PROVIDED RECORDS:

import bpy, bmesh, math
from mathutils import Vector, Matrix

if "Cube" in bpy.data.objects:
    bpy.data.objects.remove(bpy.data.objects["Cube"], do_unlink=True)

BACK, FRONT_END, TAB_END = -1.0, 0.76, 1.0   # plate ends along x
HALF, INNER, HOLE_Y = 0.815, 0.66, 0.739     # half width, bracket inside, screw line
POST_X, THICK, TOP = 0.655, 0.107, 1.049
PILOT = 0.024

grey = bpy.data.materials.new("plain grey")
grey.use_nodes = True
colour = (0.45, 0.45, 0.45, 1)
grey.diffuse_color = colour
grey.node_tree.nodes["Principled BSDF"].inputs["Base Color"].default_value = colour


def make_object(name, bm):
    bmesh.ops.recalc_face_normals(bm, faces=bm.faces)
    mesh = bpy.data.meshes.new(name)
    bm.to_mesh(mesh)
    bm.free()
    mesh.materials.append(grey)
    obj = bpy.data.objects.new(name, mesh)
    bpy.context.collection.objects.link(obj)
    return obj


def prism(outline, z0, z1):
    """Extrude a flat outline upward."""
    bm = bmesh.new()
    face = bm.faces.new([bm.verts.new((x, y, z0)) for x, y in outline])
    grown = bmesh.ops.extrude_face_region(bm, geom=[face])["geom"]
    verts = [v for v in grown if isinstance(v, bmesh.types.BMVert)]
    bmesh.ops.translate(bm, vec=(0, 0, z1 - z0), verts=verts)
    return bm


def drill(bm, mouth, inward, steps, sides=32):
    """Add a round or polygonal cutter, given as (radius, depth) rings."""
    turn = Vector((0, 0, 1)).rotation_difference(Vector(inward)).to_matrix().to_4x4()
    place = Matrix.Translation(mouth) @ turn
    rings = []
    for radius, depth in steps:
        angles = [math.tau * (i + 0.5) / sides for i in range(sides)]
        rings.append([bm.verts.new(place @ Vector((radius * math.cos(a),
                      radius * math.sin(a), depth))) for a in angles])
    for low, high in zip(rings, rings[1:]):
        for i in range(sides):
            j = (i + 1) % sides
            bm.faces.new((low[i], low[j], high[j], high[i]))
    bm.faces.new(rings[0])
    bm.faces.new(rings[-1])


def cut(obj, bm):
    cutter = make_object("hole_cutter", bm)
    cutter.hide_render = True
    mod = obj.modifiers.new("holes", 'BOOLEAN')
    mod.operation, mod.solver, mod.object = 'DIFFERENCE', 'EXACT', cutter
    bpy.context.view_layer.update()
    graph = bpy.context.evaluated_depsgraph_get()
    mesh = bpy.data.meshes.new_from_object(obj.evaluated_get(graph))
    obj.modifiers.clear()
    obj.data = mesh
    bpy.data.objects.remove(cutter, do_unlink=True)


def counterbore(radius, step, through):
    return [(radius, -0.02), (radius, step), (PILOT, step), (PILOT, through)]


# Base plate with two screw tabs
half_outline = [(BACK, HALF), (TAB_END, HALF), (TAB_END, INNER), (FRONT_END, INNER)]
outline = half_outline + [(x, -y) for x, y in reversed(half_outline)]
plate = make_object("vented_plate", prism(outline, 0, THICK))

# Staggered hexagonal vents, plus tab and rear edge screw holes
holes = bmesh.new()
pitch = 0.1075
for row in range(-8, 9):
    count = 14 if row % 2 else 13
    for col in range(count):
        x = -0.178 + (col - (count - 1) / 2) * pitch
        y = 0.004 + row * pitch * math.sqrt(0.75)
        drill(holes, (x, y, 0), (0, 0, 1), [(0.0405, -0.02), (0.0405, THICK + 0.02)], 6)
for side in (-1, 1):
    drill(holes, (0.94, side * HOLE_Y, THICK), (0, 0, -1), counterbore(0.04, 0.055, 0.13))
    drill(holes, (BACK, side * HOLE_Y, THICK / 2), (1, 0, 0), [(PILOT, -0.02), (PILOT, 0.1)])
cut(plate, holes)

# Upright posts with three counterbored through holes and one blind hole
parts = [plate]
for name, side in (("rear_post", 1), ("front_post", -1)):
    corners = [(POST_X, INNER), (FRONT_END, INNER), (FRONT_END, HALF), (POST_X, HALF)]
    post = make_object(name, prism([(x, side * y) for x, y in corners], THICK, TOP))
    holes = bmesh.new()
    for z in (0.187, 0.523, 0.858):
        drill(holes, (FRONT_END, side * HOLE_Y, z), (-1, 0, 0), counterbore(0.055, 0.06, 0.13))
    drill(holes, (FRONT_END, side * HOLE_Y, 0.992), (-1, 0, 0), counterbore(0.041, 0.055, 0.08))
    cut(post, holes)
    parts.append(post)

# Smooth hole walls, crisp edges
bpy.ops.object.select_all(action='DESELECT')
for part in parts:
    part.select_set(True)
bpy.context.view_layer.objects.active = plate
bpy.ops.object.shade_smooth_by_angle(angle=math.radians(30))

TASK BRIEF:
The answer must be the line containing "obj.data = mesh" and every line after it to the end of the data, exactly as written.

WORKED SOLUTION:
    obj.data = mesh
    bpy.data.objects.remove(cutter, do_unlink=True)


def counterbore(radius, step, through):
    return [(radius, -0.02), (radius, step), (PILOT, step), (PILOT, through)]


# Base plate with two screw tabs
half_outline = [(BACK, HALF), (TAB_END, HALF), (TAB_END, INNER), (FRONT_END, INNER)]
outline = half_outline + [(x, -y) for x, y in reversed(half_outline)]
plate = make_object("vented_plate", prism(outline, 0, THICK))

# Staggered hexagonal vents, plus tab and rear edge screw holes
holes = bmesh.new()
pitch = 0.1075
for row in range(-8, 9):
    count = 14 if row % 2 else 13
    for col in range(count):
        x = -0.178 + (col - (count - 1) / 2) * pitch
        y = 0.004 + row * pitch * math.sqrt(0.75)
        drill(holes, (x, y, 0), (0, 0, 1), [(0.0405, -0.02), (0.0405, THICK + 0.02)], 6)
for side in (-1, 1):
    drill(holes, (0.94, side * HOLE_Y, THICK), (0, 0, -1), counterbore(0.04, 0.055, 0.13))
    drill(holes, (BACK, side * HOLE_Y, THICK / 2), (1, 0, 0), [(PILOT, -0.02), (PILOT, 0.1)])
cut(plate, holes)

# Upright posts with three counterbored through holes and one blind hole
parts = [plate]
for name, side in (("rear_post", 1), ("front_post", -1)):
    corners = [(POST_X, INNER), (FRONT_END, INNER), (FRONT_END, HALF), (POST_X, HALF)]
    post = make_object(name, prism([(x, side * y) for x, y in corners], THICK, TOP))
    holes = bmesh.new()
    for z in (0.187, 0.523, 0.858):
        drill(holes, (FRONT_END, side * HOLE_Y, z), (-1, 0, 0), counterbore(0.055, 0.06, 0.13))
    drill(holes, (FRONT_END, side * HOLE_Y, 0.992), (-1, 0, 0), counterbore(0.041, 0.055, 0.08))
    cut(post, holes)
    parts.append(post)

# Smooth hole walls, crisp edges
bpy.ops.object.select_all(action='DESELECT')
for part in parts:
    part.select_set(True)
bpy.context.view_layer.objects.active = plate
bpy.ops.object.shade_smooth_by_angle(angle=math.radians(30))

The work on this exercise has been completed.